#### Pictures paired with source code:
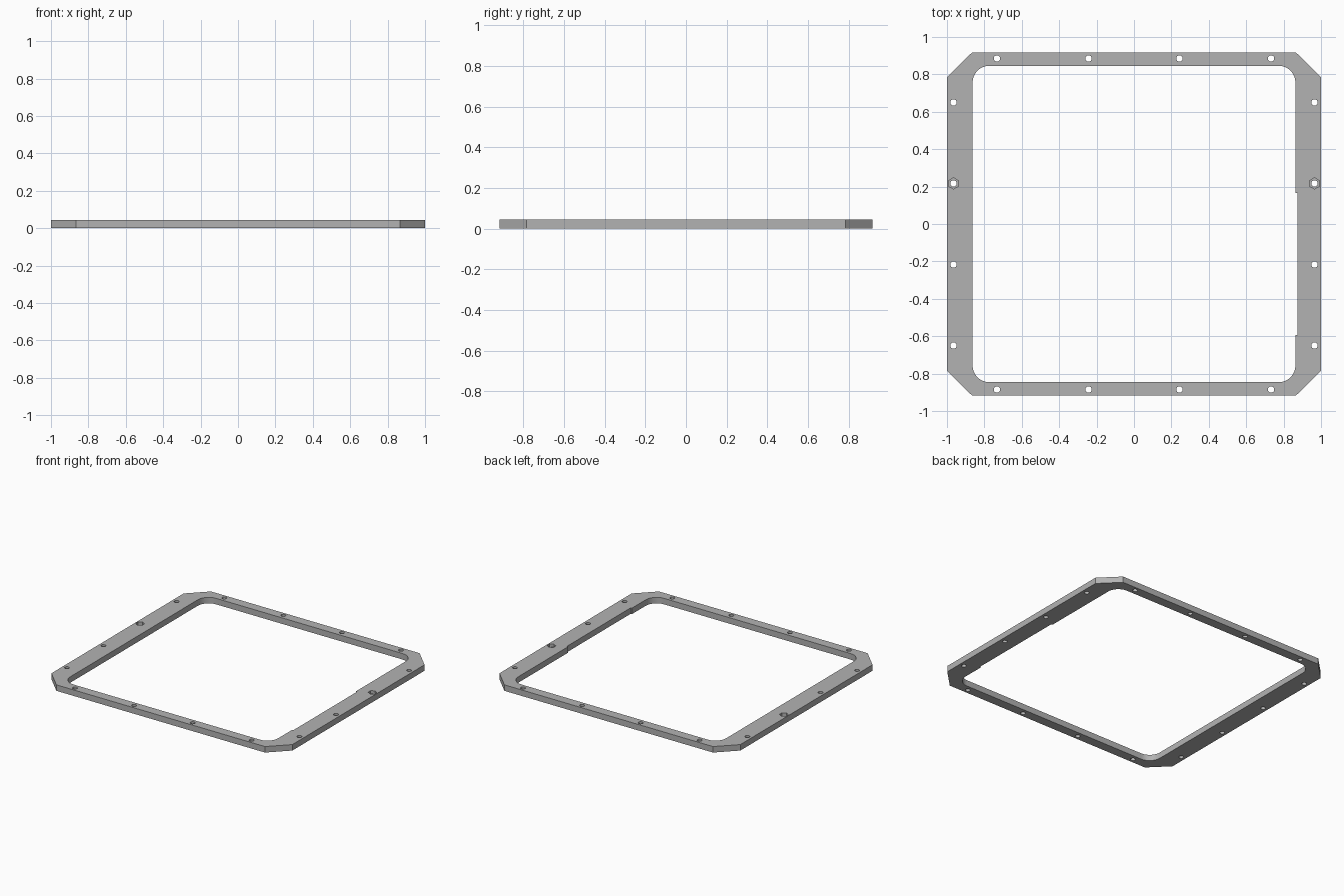
import bpy, bmesh, math

cube = bpy.data.objects.get("Cube")
if cube:
    bpy.data.objects.remove(cube, do_unlink=True)

THICK = 0.045
HALF_Y = 0.917
IN_X, IN_Y, RADIUS = 0.863, 0.846, 0.09

grey = bpy.data.materials.new("plain grey")
grey.use_nodes = True
grey.diffuse_color = (0.45, 0.45, 0.45, 1)
grey.node_tree.nodes["Principled BSDF"].inputs["Base Color"].default_value = (0.45, 0.45, 0.45, 1)


def prisms(name, outlines, z0, z1):
    """Extrude each closed outline from z0 to z1 into one object."""
    bm = bmesh.new()
    for outline in outlines:
        face = bm.faces.new([bm.verts.new((x, y, z0)) for x, y in outline])
        ext = bmesh.ops.extrude_face_region(bm, geom=[face], use_keep_orig=True)
        for v in ext["geom"]:
            if isinstance(v, bmesh.types.BMVert):
                v.co.z = z1
    bmesh.ops.recalc_face_normals(bm, faces=bm.faces)
    mesh = bpy.data.meshes.new(name)
    bm.to_mesh(mesh)
    bm.free()
    mesh.materials.append(grey)
    obj = bpy.data.objects.new(name, mesh)
    bpy.context.collection.objects.link(obj)
    return obj


def ring(cx, cy, r, n, start=0.0):
    return [(cx + r * math.cos(start + math.tau * i / n),
             cy + r * math.sin(start + math.tau * i / n)) for i in range(n)]


def corner(sx, sy, first):
    """Quarter arc for one rounded corner of the opening."""
    steps = 10
    return [(sx * (IN_X - RADIUS) + RADIUS * math.cos(first + math.pi / 2 * i / steps),
             sy * (IN_Y - RADIUS) + RADIUS * math.sin(first + math.pi / 2 * i / steps))
            for i in range(steps + 1)]


# Plate with chamfered corners
quarter = [(1, 0.784), (0.866, HALF_Y)]
outline = []
for sx, sy in ((1, 1), (-1, 1), (-1, -1), (1, -1)):
    pts = [(sx * x, sy * y) for x, y in quarter]
    outline += pts if sx * sy > 0 else pts[::-1]
frame = prisms("frame", [outline], 0, THICK)

# Rounded opening, with a shallow notch along the left side
opening = []
for i, (sx, sy) in enumerate(((1, 1), (-1, 1), (-1, -1), (1, -1))):
    opening += corner(sx, sy, i * math.pi / 2)
opening += [(IN_X, -0.593), (0.873, -0.593), (0.873, 0.167), (IN_X, 0.167)]

# Screw holes on all four sides
holes = [(x, s * 0.885) for s in (-1, 1) for x in (-0.733, -0.243, 0.243, 0.733)]
holes += [(s * 0.965, y) for s in (-1, 1) for y in (-0.65, -0.217, 0.217, 0.65)]
through = prisms("through_cutter",
                 [opening] + [ring(x, y, 0.017, 24) for x, y in holes], -0.1, 0.2)

# Hexagonal nut pockets in the top face
pockets = prisms("nut_pocket_cutter",
                 [ring(s * 0.965, 0.217, 0.03, 6, math.pi / 2) for s in (-1, 1)],
                 THICK * 0.5, 0.2)

bpy.context.view_layer.objects.active = frame
for cutter in (through, pockets):
    mod = frame.modifiers.new(cutter.name, "BOOLEAN")
    mod.operation = "DIFFERENCE"
    mod.solver = "EXACT"
    mod.object = cutter
    cutter.hide_render = True
    bpy.ops.object.modifier_apply(modifier=mod.name)
    bpy.data.objects.remove(cutter, do_unlink=True)

for obj in bpy.context.selected_objects:
    obj.select_set(False)
frame.select_set(True)
bpy.ops.object.shade_smooth_by_angle(angle=math.radians(30))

#### Exercise description:
Could you copy each line above exactly as written, minus any pictures?

#### Worked solution:
import bpy, bmesh, math

cube = bpy.data.objects.get("Cube")
if cube:
    bpy.data.objects.remove(cube, do_unlink=True)

THICK = 0.045
HALF_Y = 0.917
IN_X, IN_Y, RADIUS = 0.863, 0.846, 0.09

grey = bpy.data.materials.new("plain grey")
grey.use_nodes = True
grey.diffuse_color = (0.45, 0.45, 0.45, 1)
grey.node_tree.nodes["Principled BSDF"].inputs["Base Color"].default_value = (0.45, 0.45, 0.45, 1)


def prisms(name, outlines, z0, z1):
    """Extrude each closed outline from z0 to z1 into one object."""
    bm = bmesh.new()
    for outline in outlines:
        face = bm.faces.new([bm.verts.new((x, y, z0)) for x, y in outline])
        ext = bmesh.ops.extrude_face_region(bm, geom=[face], use_keep_orig=True)
        for v in ext["geom"]:
            if isinstance(v, bmesh.types.BMVert):
                v.co.z = z1
    bmesh.ops.recalc_face_normals(bm, faces=bm.faces)
    mesh = bpy.data.meshes.new(name)
    bm.to_mesh(mesh)
    bm.free()
    mesh.materials.append(grey)
    obj = bpy.data.objects.new(name, mesh)
    bpy.context.collection.objects.link(obj)
    return obj


def ring(cx, cy, r, n, start=0.0):
    return [(cx + r * math.cos(start + math.tau * i / n),
             cy + r * math.sin(start + math.tau * i / n)) for i in range(n)]


def corner(sx, sy, first):
    """Quarter arc for one rounded corner of the opening."""
    steps = 10
    return [(sx * (IN_X - RADIUS) + RADIUS * math.cos(first + math.pi / 2 * i / steps),
             sy * (IN_Y - RADIUS) + RADIUS * math.sin(first + math.pi / 2 * i / steps))
            for i in range(steps + 1)]


# Plate with chamfered corners
quarter = [(1, 0.784), (0.866, HALF_Y)]
outline = []
for sx, sy in ((1, 1), (-1, 1), (-1, -1), (1, -1)):
    pts = [(sx * x, sy * y) for x, y in quarter]
    outline += pts if sx * sy > 0 else pts[::-1]
frame = prisms("frame", [outline], 0, THICK)

# Rounded opening, with a shallow notch along the left side
opening = []
for i, (sx, sy) in enumerate(((1, 1), (-1, 1), (-1, -1), (1, -1))):
    opening += corner(sx, sy, i * math.pi / 2)
opening += [(IN_X, -0.593), (0.873, -0.593), (0.873, 0.167), (IN_X, 0.167)]

# Screw holes on all four sides
holes = [(x, s * 0.885) for s in (-1, 1) for x in (-0.733, -0.243, 0.243, 0.733)]
holes += [(s * 0.965, y) for s in (-1, 1) for y in (-0.65, -0.217, 0.217, 0.65)]
through = prisms("through_cutter",
                 [opening] + [ring(x, y, 0.017, 24) for x, y in holes], -0.1, 0.2)

# Hexagonal nut pockets in the top face
pockets = prisms("nut_pocket_cutter",
                 [ring(s * 0.965, 0.217, 0.03, 6, math.pi / 2) for s in (-1, 1)],
                 THICK * 0.5, 0.2)

bpy.context.view_layer.objects.active = frame
for cutter in (through, pockets):
    mod = frame.modifiers.new(cutter.name, "BOOLEAN")
    mod.operation = "DIFFERENCE"
    mod.solver = "EXACT"
    mod.object = cutter
    cutter.hide_render = True
    bpy.ops.object.modifier_apply(modifier=mod.name)
    bpy.data.objects.remove(cutter, do_unlink=True)

for obj in bpy.context.selected_objects:
    obj.select_set(False)
frame.select_set(True)
bpy.ops.object.shade_smooth_by_angle(angle=math.radians(30))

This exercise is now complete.